Start of Stored data
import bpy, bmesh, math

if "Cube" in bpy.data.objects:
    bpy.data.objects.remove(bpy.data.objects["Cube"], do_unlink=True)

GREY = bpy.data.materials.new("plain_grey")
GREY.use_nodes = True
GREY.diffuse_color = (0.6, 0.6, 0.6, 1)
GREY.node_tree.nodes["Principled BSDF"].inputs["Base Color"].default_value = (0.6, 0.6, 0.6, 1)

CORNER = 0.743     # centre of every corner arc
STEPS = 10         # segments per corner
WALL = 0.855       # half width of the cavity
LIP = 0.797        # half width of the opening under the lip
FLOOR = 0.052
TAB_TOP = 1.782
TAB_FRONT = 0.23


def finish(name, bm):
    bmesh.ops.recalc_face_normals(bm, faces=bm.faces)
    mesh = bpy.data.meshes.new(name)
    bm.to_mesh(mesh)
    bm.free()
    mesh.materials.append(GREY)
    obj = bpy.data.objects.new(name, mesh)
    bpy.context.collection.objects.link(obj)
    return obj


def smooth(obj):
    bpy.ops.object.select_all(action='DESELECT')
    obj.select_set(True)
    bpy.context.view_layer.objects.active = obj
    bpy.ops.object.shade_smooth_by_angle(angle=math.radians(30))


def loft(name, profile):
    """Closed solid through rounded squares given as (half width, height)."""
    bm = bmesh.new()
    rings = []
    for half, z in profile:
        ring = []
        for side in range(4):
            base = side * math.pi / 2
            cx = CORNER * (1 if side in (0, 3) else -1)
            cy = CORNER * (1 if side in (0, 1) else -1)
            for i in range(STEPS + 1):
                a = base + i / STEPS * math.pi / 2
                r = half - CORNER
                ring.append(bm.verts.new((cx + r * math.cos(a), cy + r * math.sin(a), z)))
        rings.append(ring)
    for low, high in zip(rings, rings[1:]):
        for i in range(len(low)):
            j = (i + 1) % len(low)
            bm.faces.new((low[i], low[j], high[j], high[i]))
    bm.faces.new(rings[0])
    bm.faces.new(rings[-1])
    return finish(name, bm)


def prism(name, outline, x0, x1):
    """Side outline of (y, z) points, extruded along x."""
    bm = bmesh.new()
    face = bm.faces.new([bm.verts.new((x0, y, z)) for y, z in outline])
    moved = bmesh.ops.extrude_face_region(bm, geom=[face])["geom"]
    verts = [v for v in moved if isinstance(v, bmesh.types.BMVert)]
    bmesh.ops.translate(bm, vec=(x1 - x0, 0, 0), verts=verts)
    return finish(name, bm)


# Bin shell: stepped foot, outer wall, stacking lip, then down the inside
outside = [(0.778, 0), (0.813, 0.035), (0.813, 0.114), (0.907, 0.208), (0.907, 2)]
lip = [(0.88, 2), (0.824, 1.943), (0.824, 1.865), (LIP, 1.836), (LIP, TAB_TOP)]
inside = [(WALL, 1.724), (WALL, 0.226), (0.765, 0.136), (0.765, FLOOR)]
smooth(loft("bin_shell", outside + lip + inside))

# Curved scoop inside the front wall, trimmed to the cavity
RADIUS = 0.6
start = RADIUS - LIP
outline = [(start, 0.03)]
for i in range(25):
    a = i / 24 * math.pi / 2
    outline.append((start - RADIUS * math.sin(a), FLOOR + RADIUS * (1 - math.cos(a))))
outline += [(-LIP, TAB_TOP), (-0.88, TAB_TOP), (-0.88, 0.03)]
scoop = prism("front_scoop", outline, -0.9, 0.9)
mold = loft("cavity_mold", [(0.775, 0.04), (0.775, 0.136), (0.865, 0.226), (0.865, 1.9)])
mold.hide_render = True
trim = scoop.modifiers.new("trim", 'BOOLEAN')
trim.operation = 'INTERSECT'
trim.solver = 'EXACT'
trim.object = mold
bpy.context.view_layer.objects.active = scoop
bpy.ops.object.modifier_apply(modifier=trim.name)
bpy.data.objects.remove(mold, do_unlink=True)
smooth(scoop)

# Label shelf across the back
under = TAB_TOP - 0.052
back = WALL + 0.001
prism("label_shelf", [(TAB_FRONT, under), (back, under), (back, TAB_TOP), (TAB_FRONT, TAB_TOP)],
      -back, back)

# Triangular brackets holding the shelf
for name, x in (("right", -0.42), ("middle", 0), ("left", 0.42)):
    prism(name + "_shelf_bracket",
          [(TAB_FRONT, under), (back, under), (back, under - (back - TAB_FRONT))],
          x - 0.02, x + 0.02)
End of Stored data
About this task ::
Each line of the data has to be written out exactly as it appears.

Solution below ::
import bpy, bmesh, math

if "Cube" in bpy.data.objects:
    bpy.data.objects.remove(bpy.data.objects["Cube"], do_unlink=True)

GREY = bpy.data.materials.new("plain_grey")
GREY.use_nodes = True
GREY.diffuse_color = (0.6, 0.6, 0.6, 1)
GREY.node_tree.nodes["Principled BSDF"].inputs["Base Color"].default_value = (0.6, 0.6, 0.6, 1)

CORNER = 0.743     # centre of every corner arc
STEPS = 10         # segments per corner
WALL = 0.855       # half width of the cavity
LIP = 0.797        # half width of the opening under the lip
FLOOR = 0.052
TAB_TOP = 1.782
TAB_FRONT = 0.23


def finish(name, bm):
    bmesh.ops.recalc_face_normals(bm, faces=bm.faces)
    mesh = bpy.data.meshes.new(name)
    bm.to_mesh(mesh)
    bm.free()
    mesh.materials.append(GREY)
    obj = bpy.data.objects.new(name, mesh)
    bpy.context.collection.objects.link(obj)
    return obj


def smooth(obj):
    bpy.ops.object.select_all(action='DESELECT')
    obj.select_set(True)
    bpy.context.view_layer.objects.active = obj
    bpy.ops.object.shade_smooth_by_angle(angle=math.radians(30))


def loft(name, profile):
    """Closed solid through rounded squares given as (half width, height)."""
    bm = bmesh.new()
    rings = []
    for half, z in profile:
        ring = []
        for side in range(4):
            base = side * math.pi / 2
            cx = CORNER * (1 if side in (0, 3) else -1)
            cy = CORNER * (1 if side in (0, 1) else -1)
            for i in range(STEPS + 1):
                a = base + i / STEPS * math.pi / 2
                r = half - CORNER
                ring.append(bm.verts.new((cx + r * math.cos(a), cy + r * math.sin(a), z)))
        rings.append(ring)
    for low, high in zip(rings, rings[1:]):
        for i in range(len(low)):
            j = (i + 1) % len(low)
            bm.faces.new((low[i], low[j], high[j], high[i]))
    bm.faces.new(rings[0])
    bm.faces.new(rings[-1])
    return finish(name, bm)


def prism(name, outline, x0, x1):
    """Side outline of (y, z) points, extruded along x."""
    bm = bmesh.new()
    face = bm.faces.new([bm.verts.new((x0, y, z)) for y, z in outline])
    moved = bmesh.ops.extrude_face_region(bm, geom=[face])["geom"]
    verts = [v for v in moved if isinstance(v, bmesh.types.BMVert)]
    bmesh.ops.translate(bm, vec=(x1 - x0, 0, 0), verts=verts)
    return finish(name, bm)


# Bin shell: stepped foot, outer wall, stacking lip, then down the inside
outside = [(0.778, 0), (0.813, 0.035), (0.813, 0.114), (0.907, 0.208), (0.907, 2)]
lip = [(0.88, 2), (0.824, 1.943), (0.824, 1.865), (LIP, 1.836), (LIP, TAB_TOP)]
inside = [(WALL, 1.724), (WALL, 0.226), (0.765, 0.136), (0.765, FLOOR)]
smooth(loft("bin_shell", outside + lip + inside))

# Curved scoop inside the front wall, trimmed to the cavity
RADIUS = 0.6
start = RADIUS - LIP
outline = [(start, 0.03)]
for i in range(25):
    a = i / 24 * math.pi / 2
    outline.append((start - RADIUS * math.sin(a), FLOOR + RADIUS * (1 - math.cos(a))))
outline += [(-LIP, TAB_TOP), (-0.88, TAB_TOP), (-0.88, 0.03)]
scoop = prism("front_scoop", outline, -0.9, 0.9)
mold = loft("cavity_mold", [(0.775, 0.04), (0.775, 0.136), (0.865, 0.226), (0.865, 1.9)])
mold.hide_render = True
trim = scoop.modifiers.new("trim", 'BOOLEAN')
trim.operation = 'INTERSECT'
trim.solver = 'EXACT'
trim.object = mold
bpy.context.view_layer.objects.active = scoop
bpy.ops.object.modifier_apply(modifier=trim.name)
bpy.data.objects.remove(mold, do_unlink=True)
smooth(scoop)

# Label shelf across the back
under = TAB_TOP - 0.052
back = WALL + 0.001
prism("label_shelf", [(TAB_FRONT, under), (back, under), (back, TAB_TOP), (TAB_FRONT, TAB_TOP)],
      -back, back)

# Triangular brackets holding the shelf
for name, x in (("right", -0.42), ("middle", 0), ("left", 0.42)):
    prism(name + "_shelf_bracket",
          [(TAB_FRONT, under), (back, under), (back, under - (back - TAB_FRONT))],
          x - 0.02, x + 0.02)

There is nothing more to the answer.